How Puberty did me wrong

I don’t think 400 words is going to be enough for me to talk about this but still, here goes. Today for free write, I decided to tackle PUBERTY! A stage I’m pretty sure everyone reading this has gone through. Well, I ain’t got any love for puberty. It did me bad, real bad. I remember seeing many girls blossom into barbies when they hit puberty. I didn’t think I was going to turn into one of them, no, but I also didn’t think puberty would hate me so much and do me so wrongly.

First from a mere 33kg at the beginning of middle school, by the time I graduated I was over 55kg (thanks Puberty). And then came the Pimples. Well, they weren’t really pimples more like rashes. They were all over my face and neck. My lord, I looked like a hornet of baby bees. I remember someone (a friend) when he saw my face, suggested that maybe I should begin to cover up with a veil (we call it Niqab). It’s the veil that some Muslims cover their faces with; he suggested it cause my face looked that bad.

And when I thought it couldn’t get any worse, ‘Hormonal Imbalance’. Ever been on your period for more than two weeks? It is the most uncomfortable thing ever! At first, I didn’t think something was wrong. But then 3 days, 5days, 7days passed and the period didn’t stop. I could use up a whole packet of Pad in just one day. The flow was so much that the blood clotted.

In the 2nd week of my period, I remember standing with my classmates (who were boys) talking and then, I felt a dribble down my leg. I look down, It was Blood! I ran to the toilet like it was nobody’s business. And it was barely an hour since I changed. For someone who on a regular period had little flow, it was a huge change.

Later on that same day, I was sitting in the class with my girl friend and a bunch of boys playing whot. I had a feeling something was wrong so I whispered to Musa (the girl) that I’d stand up and she should check me. When she did, I wasn’t just stained, the whole of the Neon Yellow chair I was sitting on was now Red. Oh Lord! I was mortified.

I just sat down there, scared, angry, frustrated, you name it! And it felt like the boys were never going to leave.
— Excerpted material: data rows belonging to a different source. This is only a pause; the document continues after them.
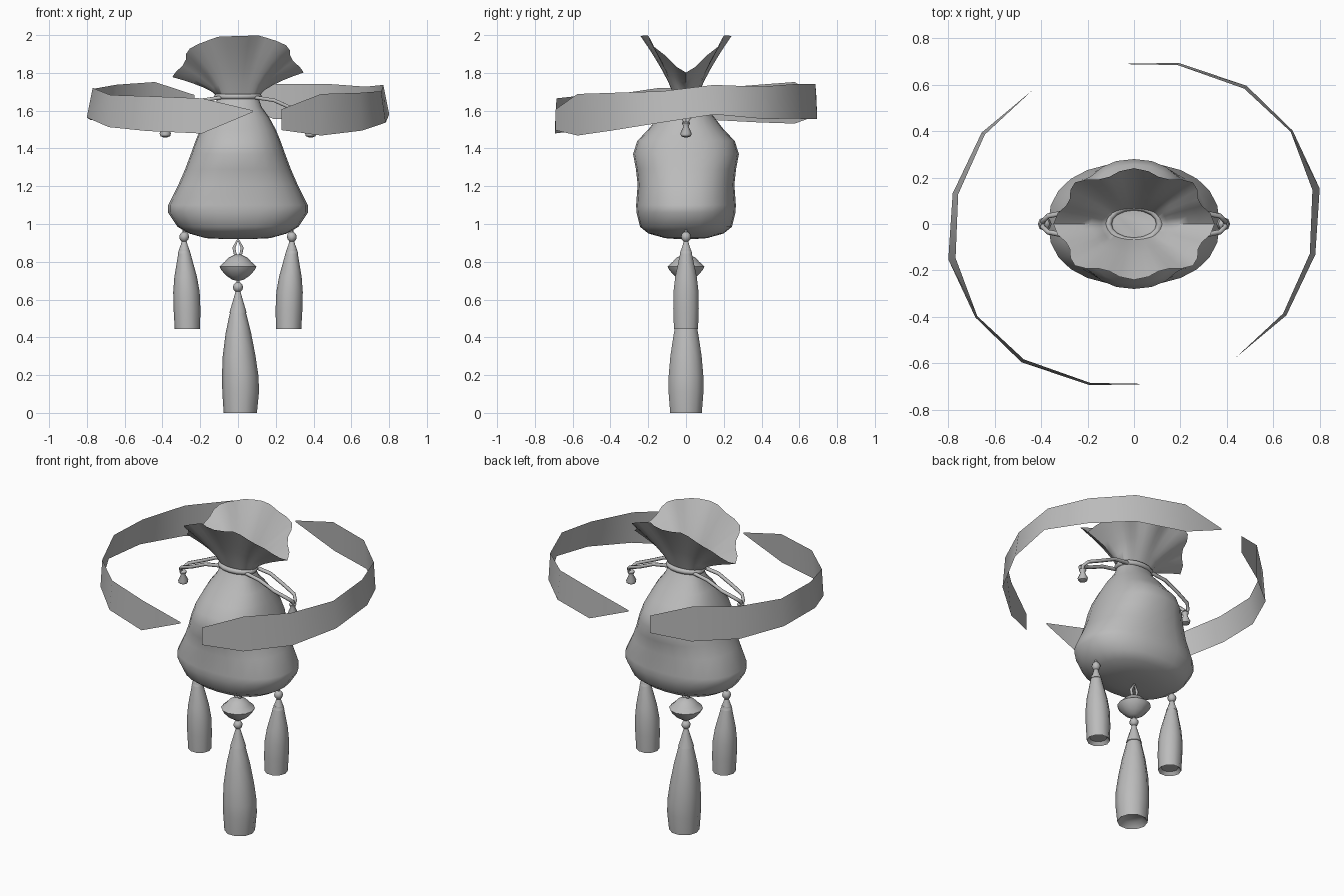
import bpy, bmesh, math
from mathutils import Vector

if "Cube" in bpy.data.objects:
    bpy.data.objects.remove(bpy.data.objects["Cube"])

grey = bpy.data.materials.new("plain grey")
grey.diffuse_color = (0.5, 0.5, 0.5, 1)
grey.use_nodes = True
grey.node_tree.nodes["Principled BSDF"].inputs["Base Color"].default_value = grey.diffuse_color


def make(name, bm, angle=40, flip_check=True):
    if flip_check:
        bmesh.ops.recalc_face_normals(bm, faces=bm.faces)
    me = bpy.data.meshes.new(name)
    bm.to_mesh(me)
    bm.free()
    ob = bpy.data.objects.new(name, me)
    bpy.context.collection.objects.link(ob)
    me.materials.append(grey)
    bpy.ops.object.select_all(action='DESELECT')
    ob.select_set(True)
    bpy.context.view_layer.objects.active = ob
    bpy.ops.object.shade_smooth_by_angle(angle=math.radians(angle))
    return ob


def loft(name, rings, closed=True, cap_start=False, cap_end=False, angle=40):
    """Skin a list of point rings with quads."""
    bm = bmesh.new()
    vs = [[bm.verts.new(p) for p in r] for r in rings]
    n = len(rings[0])
    for a, b in zip(vs, vs[1:]):
        for i in range(n if closed else n - 1):
            j = (i + 1) % n
            bm.faces.new((a[i], a[j], b[j], b[i]))
    if cap_start:
        bm.faces.new(vs[0])
    if cap_end:
        bm.faces.new(vs[-1])
    return make(name, bm, angle)


def lathe(name, profile, x=0.0, y=0.0, n=10, angle=50):
    """profile: (radius, z, x shift)"""
    rings = [[(x + s + r * math.cos(2 * math.pi * i / n), y + r * math.sin(2 * math.pi * i / n), z)
              for i in range(n)] for r, z, s in profile]
    return loft(name, rings, True, True, True, angle)


def bead(name, x, y, z, r, h):
    prof = [(max(r * math.sin(math.pi * k / 6), 0.002), z + h * math.cos(math.pi * k / 6), 0) for k in range(7)]
    return lathe(name, prof, x, y, 8)


def tube(name, points, r, cyclic=False):
    cu = bpy.data.curves.new(name, 'CURVE')
    cu.dimensions = '3D'
    cu.bevel_depth = r
    cu.bevel_resolution = 1
    cu.use_fill_caps = True
    sp = cu.splines.new('POLY')
    sp.points.add(len(points) - 1)
    for p, c in zip(sp.points, points):
        p.co = (*c, 1)
    sp.use_cyclic_u = cyclic
    cu.materials.append(grey)
    ob = bpy.data.objects.new(name, cu)
    bpy.context.collection.objects.link(ob)
    return ob


def sgnpow(v, e):
    return math.copysign(abs(v) ** e, v)


# Pouch body: squarish oval sections (z, half width x, half depth y)
sections = [(0.92, 0.06, 0.04), (0.925, 0.17, 0.11), (0.95, 0.26, 0.2), (0.985, 0.32, 0.243), (1.06, 0.37, 0.262),
            (1.10, 0.37, 0.264), (1.21, 0.315, 0.256), (1.29, 0.28, 0.265), (1.37, 0.25, 0.28),
            (1.44, 0.225, 0.258), (1.50, 0.20, 0.20), (1.565, 0.165, 0.15), (1.62, 0.125, 0.10),
            (1.68, 0.105, 0.065)]
N = 24
rings = []
for z, a, b in sections:
    ring = []
    for i in range(N):
        t = 2 * math.pi * i / N
        ring.append((a * sgnpow(math.cos(t), 0.88), b * sgnpow(math.sin(t), 0.88), z))
    rings.append(ring)
loft("pouch_body", rings, True, True, False, 60)

# Ruffled mouth: flares out of the neck, high front and back, low at the sides
M = 40
rings = []
for k in range(6):
    f = k / 5
    ring = []
    for i in range(M):
        t = 2 * math.pi * i / M
        c, s = math.cos(t), math.sin(t)
        fold = 1 + 0.07 * f * math.cos(8 * t)
        a = 0.105 + (0.325 - 0.105) * f ** 1.15
        b = 0.06 + (0.225 - 0.06) * f
        top = 1.79 + 0.205 * min(1, abs(s) * 1.05) ** 1.1 + 0.012 * c
        z = 1.67 + (top - 1.67) * f ** (0.85 if abs(s) > 0.5 else 0.75)
        ring.append((a * sgnpow(c, 0.9) * fold, b * sgnpow(s, 0.85) * fold, z))
    rings.append(ring)
loft("ruffled_mouth", rings, True, True, False, 60)

# Cord tied round the neck
tube("neck_cord", [(0.112 * math.cos(t * math.pi / 8), 0.075 * math.sin(t * math.pi / 8), 1.675)
                   for t in range(16)], 0.016, True)

for side, label in ((-1, "left"), (1, "right")):
    # Drawstring loop and its knotted end
    for j in (-1, 1):
        tube(label + "_drawstring", [(side * 0.09, j * 0.05, 1.67), (side * 0.19, j * 0.055, 1.655),
                                     (side * 0.29, j * 0.05, 1.61), (side * 0.37, j * 0.035, 1.58),
                                     (side * 0.395, j * 0.012, 1.555), (side * 0.385, 0, 1.53)], 0.011)
    lathe(label + "_drawstring_end", [(0.008, 1.55, 0), (0.022, 1.535, 0), (0.014, 1.515, 0),
                                      (0.03, 1.48, 0), (0.026, 1.465, 0), (0.008, 1.458, 0)],
          side * 0.385, 0, 8)
    # Small side tassel
    x = side * 0.285
    bead(label + "_tassel_bead", x, 0, 0.932, 0.026, 0.028)
    lathe(label + "_tassel_hanger", [(0.009, 0.99, 0), (0.009, 0.93, 0)], x, 0, 6)
    lathe(label + "_tassel_cap", [(0.012, 0.91, 0), (0.018, 0.89, 0), (0.034, 0.845, 0), (0.02, 0.84, 0)], x, 0)
    d = -side
    lathe(label + "_tassel", [(0.028, 0.865, 0), (0.04, 0.81, d * 0.003), (0.06, 0.72, d * 0.008),
                              (0.07, 0.64, d * 0.012), (0.071, 0.55, d * 0.015), (0.067, 0.445, d * 0.017),
                              (0.05, 0.465, d * 0.017)], x)

# Centre pendant: loop, flat bead, round bead, long tassel
tube("pendant_loop", [(0, 0, 0.92), (0.022, 0, 0.875), (0.016, 0, 0.845), (0, 0, 0.825),
                      (-0.016, 0, 0.845), (-0.022, 0, 0.875)], 0.009, True)
lathe("flat_bead", [(0.015, 0.838, 0), (0.05, 0.822, 0), (0.07, 0.80, 0), (0.098, 0.775, 0), (0.088, 0.755, 0),
                    (0.06, 0.725, 0), (0.03, 0.705, 0), (0.01, 0.70, 0)], 0, 0, 12, 30)
bead("round_bead", 0, 0, 0.666, 0.027, 0.027)
lathe("pendant_stem", [(0.008, 0.72, 0), (0.008, 0.62, 0)], 0, 0, 6)
lathe("long_tassel_cap", [(0.012, 0.645, 0), (0.022, 0.61, 0), (0.046, 0.53, 0), (0.03, 0.525, 0)])
lathe("long_tassel", [(0.03, 0.57, 0), (0.045, 0.52, 0), (0.068, 0.42, 0.002), (0.087, 0.30, 0.006),
                      (0.097, 0.19, 0.012), (0.097, 0.11, 0.014), (0.088, 0.0, 0.012), (0.06, 0.03, 0.012)])

# Two floating ribbons, half a turn apart: (x, y, mid z, half height, inward lean)
path = [(-0.23, 0.69, 1.59, 0.055, 0), (-0.44, 0.575, 1.61, 0.11, 0), (-0.65, 0.39, 1.616, 0.10, 0.008),
        (-0.77, 0.13, 1.627, 0.083, 0.012), (-0.785, -0.15, 1.65, 0.078, 0.016), (-0.68, -0.40, 1.62, 0.085, 0.005),
        (-0.48, -0.59, 1.617, 0.092, 0.008), (-0.19, -0.69, 1.61, 0.093, 0.005), (0.08, -0.69, 1.635, 0.004, 0)]
for side, label in ((1, "left"), (-1, "right")):
    edges = []
    for x, y, z, h, lean in path:
        x, y = x * side, y * side
        z += 0.055 * y
        out = Vector((x, y, 0)).normalized() * lean
        edges.append([(x + out.x, y + out.y, z - h), (x - out.x, y - out.y, z + h)])
    loft(label + "_ribbon", edges, closed=False, angle=30)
One minor embarrassing detail I intentionally forgot to add is, I could see one or two flies circling around me (that was real embarrassing).

I would explain how I finally left the class, cleaned up the chair and walked all the way to the main gate of the school in my now ‘red skirt’, but maybe in another post. I’d say this- When I got to the school gate, the first thing we did (I and Musa) was call my mum to pick us up, and the hospital was the next stop.

Day 4: serially Lost

Day 4: serially Lost

She picks up the phome, ‘mama, I need help’ ‘I don’t know what’s wrong with me’

She was trembling, shaking, barely getting the words out. Okay, I was trembling and shaking barely getting the words out. The tears were streaming out, my nose was clogged, and my head was spinning. I knew I couldn’t take it anymore, I couldn’t handle it. There is only so much a teenage soul can take. Teenage soul, or rather an adult soul, I was turning 18 that day.

For almost a week, I could barely hold myself together. A week of hell on earth. The only person I trusted enough was over a thousand miles away from me, my mother. I didn’t know what was happening. I wake up in the morning feeling good and then slip into the depressive cycle. I was way behind In school- I stopped going to school. Nothing felt right anymore. I could barely eat, I was losing weight ( which at the time I thought was the only good thing, to become slim again).

“Baby, breathe” …
Stop crying and explain to me, what’s going on?”
Mama, I don’t know”, I managed to say amid the sniffs

How do I explain to her, I feel like my head is about to explode, my body is trembling and I can’t stop crying. It’s been a week, I can’t stop! I can’t read, I can barely function properly. I get tired and agitated easily, the list goes on and on. Still, I managed to explain to the woman that gave birth to me, to the best thing I ever had, roughly what was wrong with me.

What could she do, she was in a different country. Maybe that was a good thing, seeing me In that state was sure to break her heart. Knowing I wake every morning with the hope of not making it through the day. I was prepared for the angel of death, or so I thought.

“Don’t cry, it’s going to be okay“, she says
Okay? Never in my life had I felt so lost as I did in those few days. And she says it’s going to be okay. And yet, whether I believed things will get better or not, there was something just so true in her voice, that I knew I wasn’t alone. It was time to find that lost soul.